One of the best ways to prevent your dog from developing Lyme disease is to minimize their exposure to areas with large tick populations. Grassy and wooded areas are the most common places for ticks to hide. If your dog goes on frequent walks through these areas, then it is important to keep them on the designated trails or paths. Topical tick products and tick collars can help repel ticks, and oral tick preventives from your veterinarian are highly effective at killing ticks within just a few hours of exposure. For dogs that live in areas where Lyme disease is endemic, there is a vaccination available that is very effective. The vaccination is also recommended for dogs that have already had a Lyme disease infection because reinfection from another tick bite is always possible. If you find a tick on your dog and the tick is moving around, then remove the tick and place it in a container filled with rubbing alcohol 5. If the tick is attached to your dog, then carefully use tweezers or a special tool called the Tick Twister to remove the tick. Do not pull too quickly or parts of the tick’s mouth could remain under the skin, and do not squeeze the body of the tick because this could squeeze bacteria into the dog’s body.
Lyme disease is a difficult illness that can have lasting effects, and it can be stressful to see your dog in pain. Therefore, it is important to recognize the clinical signs and to have it quickly diagnosed. Be sure to ask your veterinarian for more information on how you can help prevent Lyme disease in your pets.
Dr. Erica Irish
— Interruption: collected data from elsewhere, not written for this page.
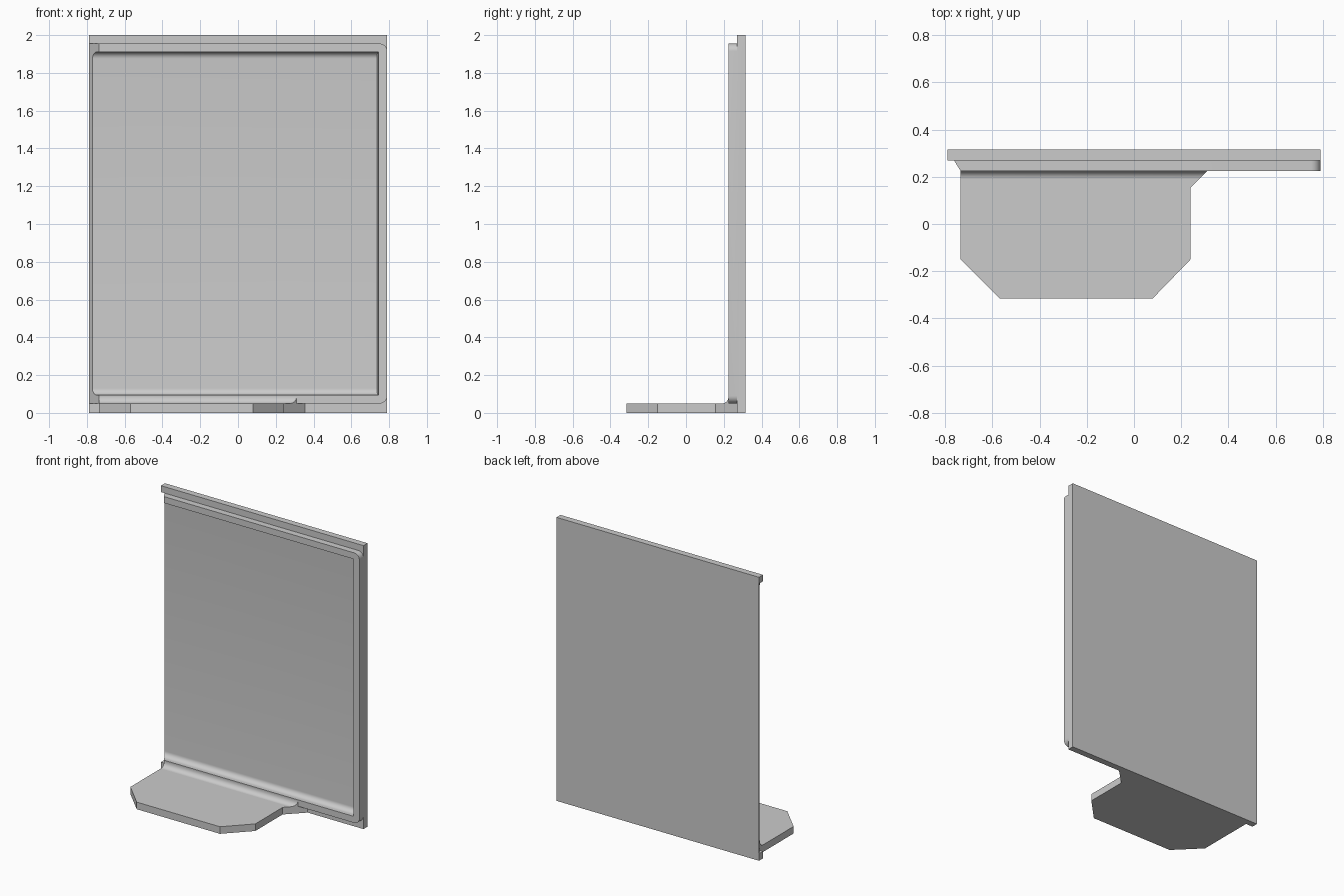
import bpy, bmesh, math

cube = bpy.data.objects.get("Cube")
if cube:
    bpy.data.objects.remove(cube, do_unlink=True)

grey = bpy.data.materials.new("plain grey")
grey.use_nodes = True
COLOUR = (0.6, 0.6, 0.6, 1)
grey.diffuse_color = COLOUR
grey.node_tree.nodes["Principled BSDF"].inputs["Base Color"].default_value = COLOUR


def loft(name, start, end):
    """Solid between two matching outlines."""
    bm = bmesh.new()
    a = [bm.verts.new(p) for p in start]
    b = [bm.verts.new(p) for p in end]
    bm.faces.new(a)
    bm.faces.new(b[::-1])
    for i in range(len(a)):
        j = (i + 1) % len(a)
        bm.faces.new((a[j], a[i], b[i], b[j]))
    bmesh.ops.recalc_face_normals(bm, faces=bm.faces)
    mesh = bpy.data.meshes.new(name)
    bm.to_mesh(mesh)
    bm.free()
    mesh.materials.append(grey)
    obj = bpy.data.objects.new(name, mesh)
    bpy.context.collection.objects.link(obj)
    return obj


def arc(cx, cy, r, a0, a1, n=8):
    angles = [math.radians(a0 + (a1 - a0) * i / n) for i in range(n + 1)]
    return [(cx + r * math.cos(a), cy + r * math.sin(a)) for a in angles]


def boolean(obj, tool, operation):
    mod = obj.modifiers.new(tool.name, 'BOOLEAN')
    mod.operation, mod.object, mod.solver = operation, tool, 'EXACT'
    bpy.context.view_layer.objects.active = obj
    bpy.ops.object.modifier_apply(modifier=mod.name)
    bpy.data.objects.remove(tool, do_unlink=True)


def smooth(obj):
    bpy.ops.object.select_all(action='DESELECT')
    obj.select_set(True)
    bpy.context.view_layer.objects.active = obj
    bpy.ops.object.shade_smooth_by_angle(angle=math.radians(30))


W, BACK, STEP, FRONT, FLOOR = 0.79, 0.315, 0.27, 0.225, 0.282
LOW, HIGH = 0.05, 1.955

# Back plate
rect = [(-W, 0), (W, 0), (W, 2), (-W, 2)]
panel = loft("back_panel", [(x, STEP, z) for x, z in rect], [(x, BACK, z) for x, z in rect])

# Raised rim block, rounded on its left-hand corners
r = 0.04
outline = ([(-W, LOW)] + arc(W - r, LOW + r, r, -90, 0)
           + arc(W - r, HIGH - r, r, 0, 90) + [(-W, HIGH)])
rim = loft("rim", [(x, FRONT, z) for x, z in outline], [(x, 0.295, z) for x, z in outline])
boolean(panel, rim, 'UNION')

# Recess with coved top and bottom, open at one side
r = 0.035
lo, hi = 0.095, 1.91
section = ([(0.2, hi), (0.2, lo)] + arc(FLOOR - r, lo + r, r, -90, 0)
           + arc(FLOOR - r, hi - r, r, 0, 90))
recess = loft("recess", [(-0.9, y, z) for y, z in section],
              [(0.745 - (y - FRONT) * 0.17, y, z) for y, z in section])
boolean(panel, recess, 'DIFFERENCE')

# Slanted open edge between the top and bottom strips
wedge = [(-0.735 + 0.055, FRONT - 0.09), (-W - 0.055, BACK + 0.088), (-W - 0.055, FRONT - 0.09)]
bevel = loft("edge_bevel", [(x, y, LOW) for x, y in wedge], [(x, y, HIGH) for x, y in wedge])
boolean(panel, bevel, 'DIFFERENCE')
smooth(panel)

# Foot shelf with clipped corners
foot = [(-0.735, STEP), (-0.735, -0.15), (-0.57, -BACK), (0.08, -BACK),
        (0.24, -0.15), (0.24, 0.155), (0.355, STEP)]
loft("foot_shelf", [(x, y, 0) for x, y in foot], [(x, y, LOW) for x, y in foot])

# Fillet joining shelf and rim
r = 0.035
cove = arc(FRONT - r, LOW + r, r, -90, 0) + [(FRONT, LOW)]
fillet = loft("shelf_fillet", [(-0.735, y, z) for y, z in cove],
              [(y + 0.085, y, z) for y, z in cove])
smooth(fillet)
Erica has worked in the veterinary field since 2006, starting out as a veterinary technician before graduating from the UF College of Veterinary Medicine in 2013. As a general practitioner in an animal hospital, she has many interests and is especially interested in dermatology, cardiology, internal and integrative medicine.